A huge volcanic eruption in Iceland emitted on average three times as much of a toxic gas as all European industry combined, a study led by the University of Leeds has revealed.
Discharge of lava from the eruption at Bárðarbunga volcano, starting in August 2014, released a huge mass – up to 120,000 tonnes per day – of sulphur dioxide gas. These emissions can cause acid rain and respiratory problems.
Researchers hope that their study, published by the Journal of Geophysical Research, will aid understanding of how such eruptions can affect air quality in the UK.
Dr Anja Schmidt from the School of Earth and Environment at the University of Leeds, who led the study, said: “The eruption discharged lava at a rate of more than 200 cubic metres per second, which is equivalent to filling five Olympic-sized swimming pools in a minute. Six months later, when the eruption ended, it had produced enough lava to cover an area the size of Manhattan.
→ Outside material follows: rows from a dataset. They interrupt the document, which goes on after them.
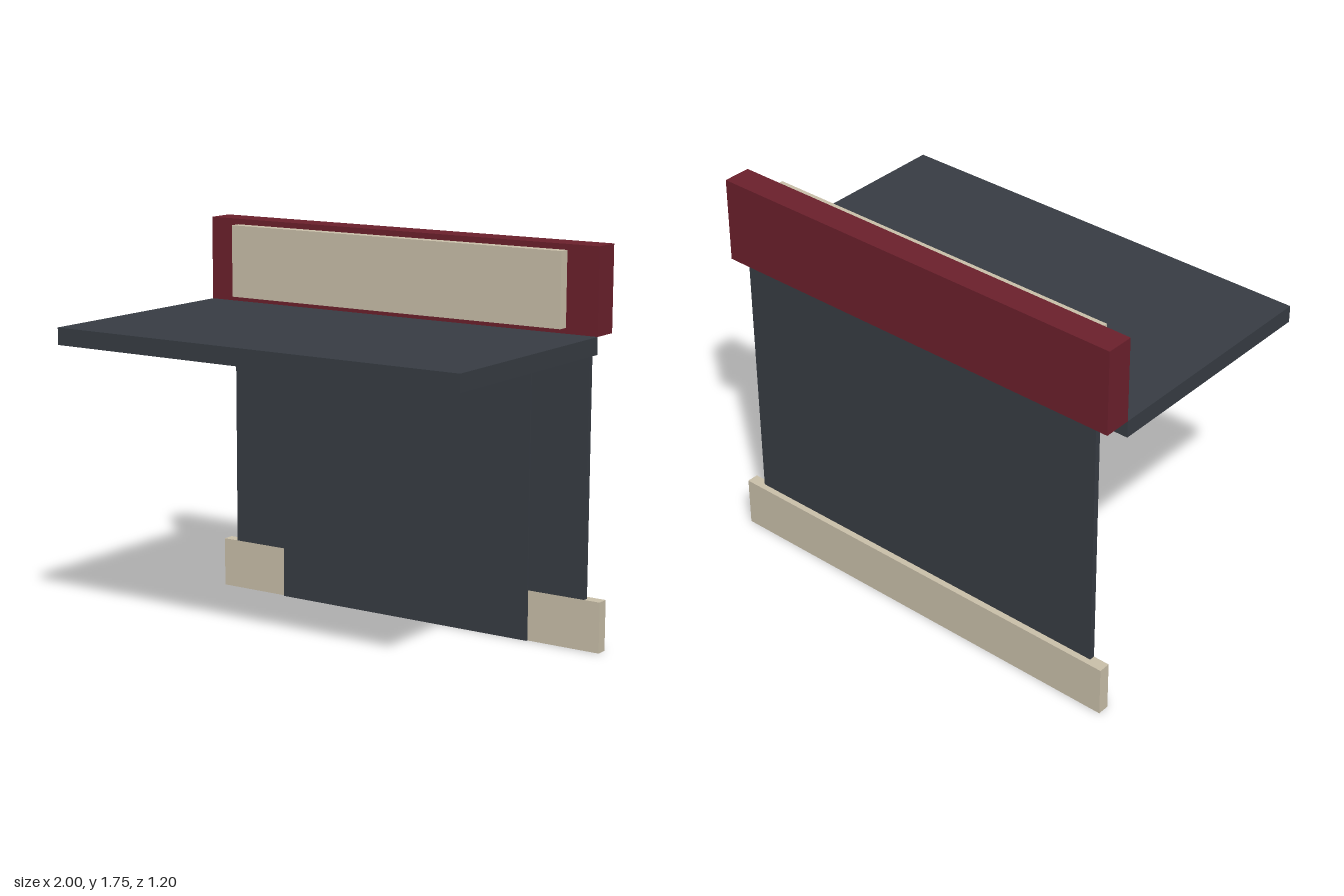
import * as THREE from 'three';

const material = (name, color) => {
  const m = new THREE.MeshStandardMaterial({ color });
  m.name = name;
  return m;
};

export function createModel() {
  const group = new THREE.Group();
  group.name = 'shopfront';

  const slate = material('dark slate', 0x373c43);
  const red = material('deep red', 0x6b202c);
  const cream = material('cream', 0xc9bfa9);

  // Box centred on x, given its half width and its y and z ranges
  const slab = (name, mat, halfWidth, y0, y1, z0, z1) => {
    const mesh = new THREE.Mesh(new THREE.BoxGeometry(halfWidth * 2, y1 - y0, z1 - z0), mat);
    mesh.position.set(0, (y0 + y1) / 2, (z0 + z1) / 2);
    mesh.name = name;
    group.add(mesh);
  };

  // Wall, its base board and the shutter in front
  slab('backWall', slate, 0.925, 0.225, 1.375, -0.572, -0.547);
  slab('baseBoard', cream, 1, 0, 0.225, -0.6, -0.547);
  slab('shutter', slate, 0.65, 0, 1.25, -0.547, -0.538);

  // Flat canopy
  slab('canopy', slate, 1, 1.3, 1.375, -0.475, 0.6);

  // Fascia with its blank sign panel
  slab('fascia', red, 1, 1.375, 1.75, -0.6, -0.475);
  slab('signPanel', cream, 0.85, 1.4, 1.725, -0.475, -0.425);

  return group;
}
“In the study, we were concerned with the quantity of sulphur dioxide emissions, with numbers that are equally astonishing: in the beginning, the eruption emitted about eight times more sulphur dioxide per day than is emitted from all man-made sources in Europe per day.”
The eruption last year was the biggest in Iceland for more than 200 years. It released a river of lava across northern Iceland, and lasted for six months.
A team of European scientists, including from the Universities of Leeds and Edinburgh and the Met Office, used data from satellite sensors to map sulphur dioxide pollution from the eruption. These were reproduced by computer simulations of the spreading gas cloud.
As well as being given off by volcanoes, sulphur dioxide is also produced by burning fossil fuels and industrial processes such as smelting. Man-made sulphur dioxide production has been falling since 1990, and was recorded at 12,000 tonnes per day in 2010.
Dr John Stevenson, of the University of Edinburgh’s School of GeoSciences, who took part in the study, said: “This eruption produced lava instead of ash, and so it didn’t impact on flights – but it did affect air quality. These results help scientists predict where pollution from future eruptions will spread.”
The research was funded by the Natural Environment Research Council (NERC) and the Royal Society of Edinburgh.
The study, ‘Satellite detection, long-range transport and air quality impacts of volcanic sulfur dioxide from the 2014-2015 flood lava eruption at Bárðarbunga (Iceland)’, is published by the Journal of Geophysical Research.
Dr Anja Schmidt is available for interview. Please contact Sarah Reed, Press Officer at the University of Leeds, on 0113 34 34196 or email firstname.lastname@example.org.
Image credit: John Stevenson